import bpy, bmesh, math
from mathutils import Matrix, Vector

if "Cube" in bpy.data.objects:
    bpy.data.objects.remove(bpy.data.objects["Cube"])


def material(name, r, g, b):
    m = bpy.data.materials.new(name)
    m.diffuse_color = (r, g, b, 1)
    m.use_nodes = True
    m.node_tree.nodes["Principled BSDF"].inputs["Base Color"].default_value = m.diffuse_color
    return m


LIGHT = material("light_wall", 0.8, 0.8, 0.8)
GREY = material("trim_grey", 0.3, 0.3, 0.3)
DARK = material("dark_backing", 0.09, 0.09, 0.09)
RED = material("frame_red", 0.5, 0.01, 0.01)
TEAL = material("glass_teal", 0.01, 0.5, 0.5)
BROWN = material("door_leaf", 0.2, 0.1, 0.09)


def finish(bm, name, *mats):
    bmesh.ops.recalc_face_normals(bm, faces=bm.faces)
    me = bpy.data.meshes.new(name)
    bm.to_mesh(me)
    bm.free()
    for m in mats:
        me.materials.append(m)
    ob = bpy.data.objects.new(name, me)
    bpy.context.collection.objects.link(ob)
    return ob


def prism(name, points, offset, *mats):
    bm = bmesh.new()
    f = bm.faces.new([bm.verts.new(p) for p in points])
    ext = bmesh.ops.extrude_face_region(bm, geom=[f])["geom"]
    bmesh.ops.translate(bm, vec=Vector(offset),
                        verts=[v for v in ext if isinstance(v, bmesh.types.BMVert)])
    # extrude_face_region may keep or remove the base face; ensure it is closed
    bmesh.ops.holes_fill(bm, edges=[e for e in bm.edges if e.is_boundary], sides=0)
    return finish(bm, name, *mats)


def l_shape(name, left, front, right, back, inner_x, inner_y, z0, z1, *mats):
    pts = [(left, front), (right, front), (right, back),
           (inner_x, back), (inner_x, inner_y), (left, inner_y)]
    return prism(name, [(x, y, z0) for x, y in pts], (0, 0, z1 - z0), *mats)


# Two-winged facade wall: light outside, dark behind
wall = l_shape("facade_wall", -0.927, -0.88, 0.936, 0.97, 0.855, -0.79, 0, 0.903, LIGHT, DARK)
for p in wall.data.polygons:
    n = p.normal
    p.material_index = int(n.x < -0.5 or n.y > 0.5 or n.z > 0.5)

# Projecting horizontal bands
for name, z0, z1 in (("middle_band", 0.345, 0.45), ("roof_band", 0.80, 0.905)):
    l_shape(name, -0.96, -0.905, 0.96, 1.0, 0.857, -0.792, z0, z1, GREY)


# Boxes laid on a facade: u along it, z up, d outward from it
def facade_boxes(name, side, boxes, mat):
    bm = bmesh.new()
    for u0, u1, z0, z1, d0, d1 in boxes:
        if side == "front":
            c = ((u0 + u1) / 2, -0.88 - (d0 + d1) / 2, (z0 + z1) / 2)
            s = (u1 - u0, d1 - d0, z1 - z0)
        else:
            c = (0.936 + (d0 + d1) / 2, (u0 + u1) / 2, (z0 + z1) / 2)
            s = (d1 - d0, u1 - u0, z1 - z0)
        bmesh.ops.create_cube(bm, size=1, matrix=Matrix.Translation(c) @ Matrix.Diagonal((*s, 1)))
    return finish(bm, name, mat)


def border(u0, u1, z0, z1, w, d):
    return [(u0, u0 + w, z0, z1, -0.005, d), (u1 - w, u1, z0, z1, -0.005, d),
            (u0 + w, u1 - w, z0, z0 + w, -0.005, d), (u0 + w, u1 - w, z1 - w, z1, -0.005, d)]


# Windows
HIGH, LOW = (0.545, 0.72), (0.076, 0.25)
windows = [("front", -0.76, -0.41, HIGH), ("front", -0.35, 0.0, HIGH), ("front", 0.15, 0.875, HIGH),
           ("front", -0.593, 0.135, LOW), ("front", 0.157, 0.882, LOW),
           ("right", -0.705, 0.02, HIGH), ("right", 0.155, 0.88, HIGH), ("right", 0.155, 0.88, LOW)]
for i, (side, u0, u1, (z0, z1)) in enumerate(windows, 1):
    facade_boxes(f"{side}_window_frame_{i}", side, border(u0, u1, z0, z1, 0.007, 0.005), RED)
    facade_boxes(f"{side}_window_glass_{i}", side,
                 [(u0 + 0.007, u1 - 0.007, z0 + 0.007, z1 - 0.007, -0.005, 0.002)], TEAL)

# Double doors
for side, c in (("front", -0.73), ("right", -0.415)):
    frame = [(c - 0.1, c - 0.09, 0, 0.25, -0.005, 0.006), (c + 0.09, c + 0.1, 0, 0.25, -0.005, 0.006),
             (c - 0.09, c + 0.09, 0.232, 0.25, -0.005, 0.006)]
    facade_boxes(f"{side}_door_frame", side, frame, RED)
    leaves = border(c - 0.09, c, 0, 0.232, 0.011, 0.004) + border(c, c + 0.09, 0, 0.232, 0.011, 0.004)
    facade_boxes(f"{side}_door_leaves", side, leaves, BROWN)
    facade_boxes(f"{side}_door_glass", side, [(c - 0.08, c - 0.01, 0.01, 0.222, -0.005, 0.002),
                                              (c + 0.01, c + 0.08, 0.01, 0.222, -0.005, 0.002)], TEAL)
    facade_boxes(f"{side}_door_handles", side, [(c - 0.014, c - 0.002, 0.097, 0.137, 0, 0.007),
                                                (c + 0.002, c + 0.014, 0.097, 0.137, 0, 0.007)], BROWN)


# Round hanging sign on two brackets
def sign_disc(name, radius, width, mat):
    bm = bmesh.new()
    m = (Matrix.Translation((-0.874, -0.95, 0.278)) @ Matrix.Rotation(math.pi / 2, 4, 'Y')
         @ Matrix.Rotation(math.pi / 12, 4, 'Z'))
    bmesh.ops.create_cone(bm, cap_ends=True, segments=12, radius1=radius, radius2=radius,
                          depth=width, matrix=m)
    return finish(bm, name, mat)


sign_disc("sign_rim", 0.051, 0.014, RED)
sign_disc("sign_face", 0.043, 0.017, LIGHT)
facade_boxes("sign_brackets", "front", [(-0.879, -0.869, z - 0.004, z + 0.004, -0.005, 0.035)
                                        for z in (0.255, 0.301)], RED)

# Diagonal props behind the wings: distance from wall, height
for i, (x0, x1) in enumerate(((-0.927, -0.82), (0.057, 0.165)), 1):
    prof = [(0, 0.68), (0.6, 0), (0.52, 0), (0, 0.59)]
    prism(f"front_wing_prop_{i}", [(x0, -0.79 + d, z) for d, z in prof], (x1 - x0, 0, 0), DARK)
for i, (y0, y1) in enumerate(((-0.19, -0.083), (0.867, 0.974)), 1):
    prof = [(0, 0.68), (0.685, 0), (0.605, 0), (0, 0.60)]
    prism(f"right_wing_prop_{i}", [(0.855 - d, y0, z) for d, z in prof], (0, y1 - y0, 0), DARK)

|---|

▸ **WHAT THIS TASK INVOLVES**
Reproduce, character for character, only the lines of the preceding data that start at the line with "for i, (x0, x1)" and end at the line with "prof = [(0, 0.68), (0.685, 0), (0.605, 0), (0, 0.60)]", both included.

▸ **ANSWER SECTION**
for i, (x0, x1) in enumerate(((-0.927, -0.82), (0.057, 0.165)), 1):
    prof = [(0, 0.68), (0.6, 0), (0.52, 0), (0, 0.59)]
    prism(f"front_wing_prop_{i}", [(x0, -0.79 + d, z) for d, z in prof], (x1 - x0, 0, 0), DARK)
for i, (y0, y1) in enumerate(((-0.19, -0.083), (0.867, 0.974)), 1):
    prof = [(0, 0.68), (0.685, 0), (0.605, 0), (0, 0.60)]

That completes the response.